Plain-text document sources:
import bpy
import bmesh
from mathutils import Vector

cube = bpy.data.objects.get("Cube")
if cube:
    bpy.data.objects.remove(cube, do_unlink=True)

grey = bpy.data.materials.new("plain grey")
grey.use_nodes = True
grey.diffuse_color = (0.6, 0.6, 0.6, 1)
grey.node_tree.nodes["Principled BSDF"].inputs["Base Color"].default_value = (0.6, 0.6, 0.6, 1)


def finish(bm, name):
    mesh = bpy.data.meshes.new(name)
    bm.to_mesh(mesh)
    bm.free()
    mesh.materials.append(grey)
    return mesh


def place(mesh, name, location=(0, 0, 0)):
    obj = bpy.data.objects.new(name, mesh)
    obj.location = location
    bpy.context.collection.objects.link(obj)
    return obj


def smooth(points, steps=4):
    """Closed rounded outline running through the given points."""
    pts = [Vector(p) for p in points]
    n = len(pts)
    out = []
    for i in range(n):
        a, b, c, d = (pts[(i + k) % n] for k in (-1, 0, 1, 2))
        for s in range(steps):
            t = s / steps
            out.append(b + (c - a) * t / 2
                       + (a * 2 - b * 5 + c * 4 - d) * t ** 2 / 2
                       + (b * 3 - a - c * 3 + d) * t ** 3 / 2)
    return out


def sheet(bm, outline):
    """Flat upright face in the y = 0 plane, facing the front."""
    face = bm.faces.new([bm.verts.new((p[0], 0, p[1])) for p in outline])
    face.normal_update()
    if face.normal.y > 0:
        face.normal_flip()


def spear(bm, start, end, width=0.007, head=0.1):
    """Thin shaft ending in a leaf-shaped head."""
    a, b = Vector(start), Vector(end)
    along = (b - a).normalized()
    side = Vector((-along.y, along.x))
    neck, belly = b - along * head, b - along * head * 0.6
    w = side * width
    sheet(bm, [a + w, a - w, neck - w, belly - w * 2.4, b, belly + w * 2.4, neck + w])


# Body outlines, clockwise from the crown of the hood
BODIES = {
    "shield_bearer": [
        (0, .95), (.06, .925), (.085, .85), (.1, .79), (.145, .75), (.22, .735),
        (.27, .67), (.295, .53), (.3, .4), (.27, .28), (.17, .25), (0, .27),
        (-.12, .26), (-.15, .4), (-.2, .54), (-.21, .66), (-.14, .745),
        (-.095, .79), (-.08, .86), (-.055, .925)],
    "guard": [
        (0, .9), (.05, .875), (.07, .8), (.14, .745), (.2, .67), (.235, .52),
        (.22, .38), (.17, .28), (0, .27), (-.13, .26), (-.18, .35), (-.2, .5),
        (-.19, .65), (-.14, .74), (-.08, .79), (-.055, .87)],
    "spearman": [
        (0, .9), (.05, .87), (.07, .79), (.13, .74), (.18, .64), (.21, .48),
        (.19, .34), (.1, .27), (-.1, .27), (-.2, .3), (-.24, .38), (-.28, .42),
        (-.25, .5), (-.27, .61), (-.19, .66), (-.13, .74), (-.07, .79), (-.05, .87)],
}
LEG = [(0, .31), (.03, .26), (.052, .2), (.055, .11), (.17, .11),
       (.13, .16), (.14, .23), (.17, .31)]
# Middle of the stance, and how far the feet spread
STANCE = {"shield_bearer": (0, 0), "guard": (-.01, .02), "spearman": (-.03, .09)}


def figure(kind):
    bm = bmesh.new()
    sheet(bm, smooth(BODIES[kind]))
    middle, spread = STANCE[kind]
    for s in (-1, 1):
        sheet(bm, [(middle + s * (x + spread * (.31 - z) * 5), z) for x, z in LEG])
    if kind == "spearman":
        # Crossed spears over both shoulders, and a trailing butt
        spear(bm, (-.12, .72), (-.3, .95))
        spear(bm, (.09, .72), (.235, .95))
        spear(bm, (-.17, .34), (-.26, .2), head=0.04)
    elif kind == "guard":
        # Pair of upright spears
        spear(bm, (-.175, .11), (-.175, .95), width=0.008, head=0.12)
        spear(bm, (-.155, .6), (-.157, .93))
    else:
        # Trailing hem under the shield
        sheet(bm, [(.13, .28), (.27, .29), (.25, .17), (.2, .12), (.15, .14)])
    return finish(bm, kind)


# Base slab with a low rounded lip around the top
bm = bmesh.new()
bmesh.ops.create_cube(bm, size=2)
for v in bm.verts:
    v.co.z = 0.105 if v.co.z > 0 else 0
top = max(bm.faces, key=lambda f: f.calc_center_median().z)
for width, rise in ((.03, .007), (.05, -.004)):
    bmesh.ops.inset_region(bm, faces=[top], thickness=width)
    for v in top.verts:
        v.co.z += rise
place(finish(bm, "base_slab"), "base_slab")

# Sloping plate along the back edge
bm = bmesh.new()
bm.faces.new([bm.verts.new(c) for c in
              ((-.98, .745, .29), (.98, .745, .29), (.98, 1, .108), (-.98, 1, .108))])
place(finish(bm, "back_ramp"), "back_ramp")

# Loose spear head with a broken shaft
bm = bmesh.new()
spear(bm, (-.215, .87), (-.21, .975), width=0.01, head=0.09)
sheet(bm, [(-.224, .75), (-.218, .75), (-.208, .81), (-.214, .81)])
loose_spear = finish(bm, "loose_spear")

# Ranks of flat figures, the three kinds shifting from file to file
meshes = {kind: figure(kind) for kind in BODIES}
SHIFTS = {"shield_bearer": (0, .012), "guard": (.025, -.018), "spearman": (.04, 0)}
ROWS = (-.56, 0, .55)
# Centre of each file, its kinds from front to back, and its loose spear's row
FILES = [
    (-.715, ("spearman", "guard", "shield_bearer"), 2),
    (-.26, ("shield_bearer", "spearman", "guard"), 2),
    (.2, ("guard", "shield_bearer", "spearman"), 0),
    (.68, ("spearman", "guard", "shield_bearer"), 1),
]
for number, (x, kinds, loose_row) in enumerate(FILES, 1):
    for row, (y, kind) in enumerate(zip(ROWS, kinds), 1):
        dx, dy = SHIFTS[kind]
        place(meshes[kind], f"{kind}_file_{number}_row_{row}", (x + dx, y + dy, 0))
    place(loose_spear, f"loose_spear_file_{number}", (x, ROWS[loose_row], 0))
==
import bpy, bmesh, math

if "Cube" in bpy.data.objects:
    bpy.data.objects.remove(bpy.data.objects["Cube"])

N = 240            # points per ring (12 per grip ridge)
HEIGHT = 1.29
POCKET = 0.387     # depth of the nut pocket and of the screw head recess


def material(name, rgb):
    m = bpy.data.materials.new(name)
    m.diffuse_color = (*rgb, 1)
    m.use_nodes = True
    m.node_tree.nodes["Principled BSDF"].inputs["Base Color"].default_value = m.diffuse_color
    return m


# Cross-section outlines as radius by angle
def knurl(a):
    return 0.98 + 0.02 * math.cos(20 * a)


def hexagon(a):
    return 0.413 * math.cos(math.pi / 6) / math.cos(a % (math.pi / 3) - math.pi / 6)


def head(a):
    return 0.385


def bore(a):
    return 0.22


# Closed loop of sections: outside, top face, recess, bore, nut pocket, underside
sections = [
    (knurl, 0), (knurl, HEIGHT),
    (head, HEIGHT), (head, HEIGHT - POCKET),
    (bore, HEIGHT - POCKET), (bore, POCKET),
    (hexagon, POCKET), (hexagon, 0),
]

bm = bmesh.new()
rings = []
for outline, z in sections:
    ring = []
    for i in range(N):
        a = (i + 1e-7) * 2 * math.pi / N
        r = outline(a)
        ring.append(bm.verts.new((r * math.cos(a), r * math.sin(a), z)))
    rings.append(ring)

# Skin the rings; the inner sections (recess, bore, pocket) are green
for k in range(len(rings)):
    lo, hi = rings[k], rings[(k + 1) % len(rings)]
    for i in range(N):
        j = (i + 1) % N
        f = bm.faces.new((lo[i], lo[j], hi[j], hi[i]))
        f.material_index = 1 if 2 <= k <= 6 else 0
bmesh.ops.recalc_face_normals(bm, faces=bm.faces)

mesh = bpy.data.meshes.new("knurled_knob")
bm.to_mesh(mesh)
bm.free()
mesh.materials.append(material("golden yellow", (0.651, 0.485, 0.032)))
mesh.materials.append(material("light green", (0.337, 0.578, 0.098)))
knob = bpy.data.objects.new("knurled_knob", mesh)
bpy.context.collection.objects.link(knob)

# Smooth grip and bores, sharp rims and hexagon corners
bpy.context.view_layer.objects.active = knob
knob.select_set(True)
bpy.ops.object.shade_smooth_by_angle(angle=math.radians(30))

## PROBLEM DESCRIPTION
The response must hold only the lines above from the line with "(head, HEIGHT), (head, HEIGHT" through the line with "bpy.ops.object.shade_smooth_by_angle(angle=math.radians(30))", each copied exactly, both ends kept.

## ANSWER SPACE
    (head, HEIGHT), (head, HEIGHT - POCKET),
    (bore, HEIGHT - POCKET), (bore, POCKET),
    (hexagon, POCKET), (hexagon, 0),
]

bm = bmesh.new()
rings = []
for outline, z in sections:
    ring = []
    for i in range(N):
        a = (i + 1e-7) * 2 * math.pi / N
        r = outline(a)
        ring.append(bm.verts.new((r * math.cos(a), r * math.sin(a), z)))
    rings.append(ring)

# Skin the rings; the inner sections (recess, bore, pocket) are green
for k in range(len(rings)):
    lo, hi = rings[k], rings[(k + 1) % len(rings)]
    for i in range(N):
        j = (i + 1) % N
        f = bm.faces.new((lo[i], lo[j], hi[j], hi[i]))
        f.material_index = 1 if 2 <= k <= 6 else 0
bmesh.ops.recalc_face_normals(bm, faces=bm.faces)

mesh = bpy.data.meshes.new("knurled_knob")
bm.to_mesh(mesh)
bm.free()
mesh.materials.append(material("golden yellow", (0.651, 0.485, 0.032)))
mesh.materials.append(material("light green", (0.337, 0.578, 0.098)))
knob = bpy.data.objects.new("knurled_knob", mesh)
bpy.context.collection.objects.link(knob)

# Smooth grip and bores, sharp rims and hexagon corners
bpy.context.view_layer.objects.active = knob
knob.select_set(True)
bpy.ops.object.shade_smooth_by_angle(angle=math.radians(30))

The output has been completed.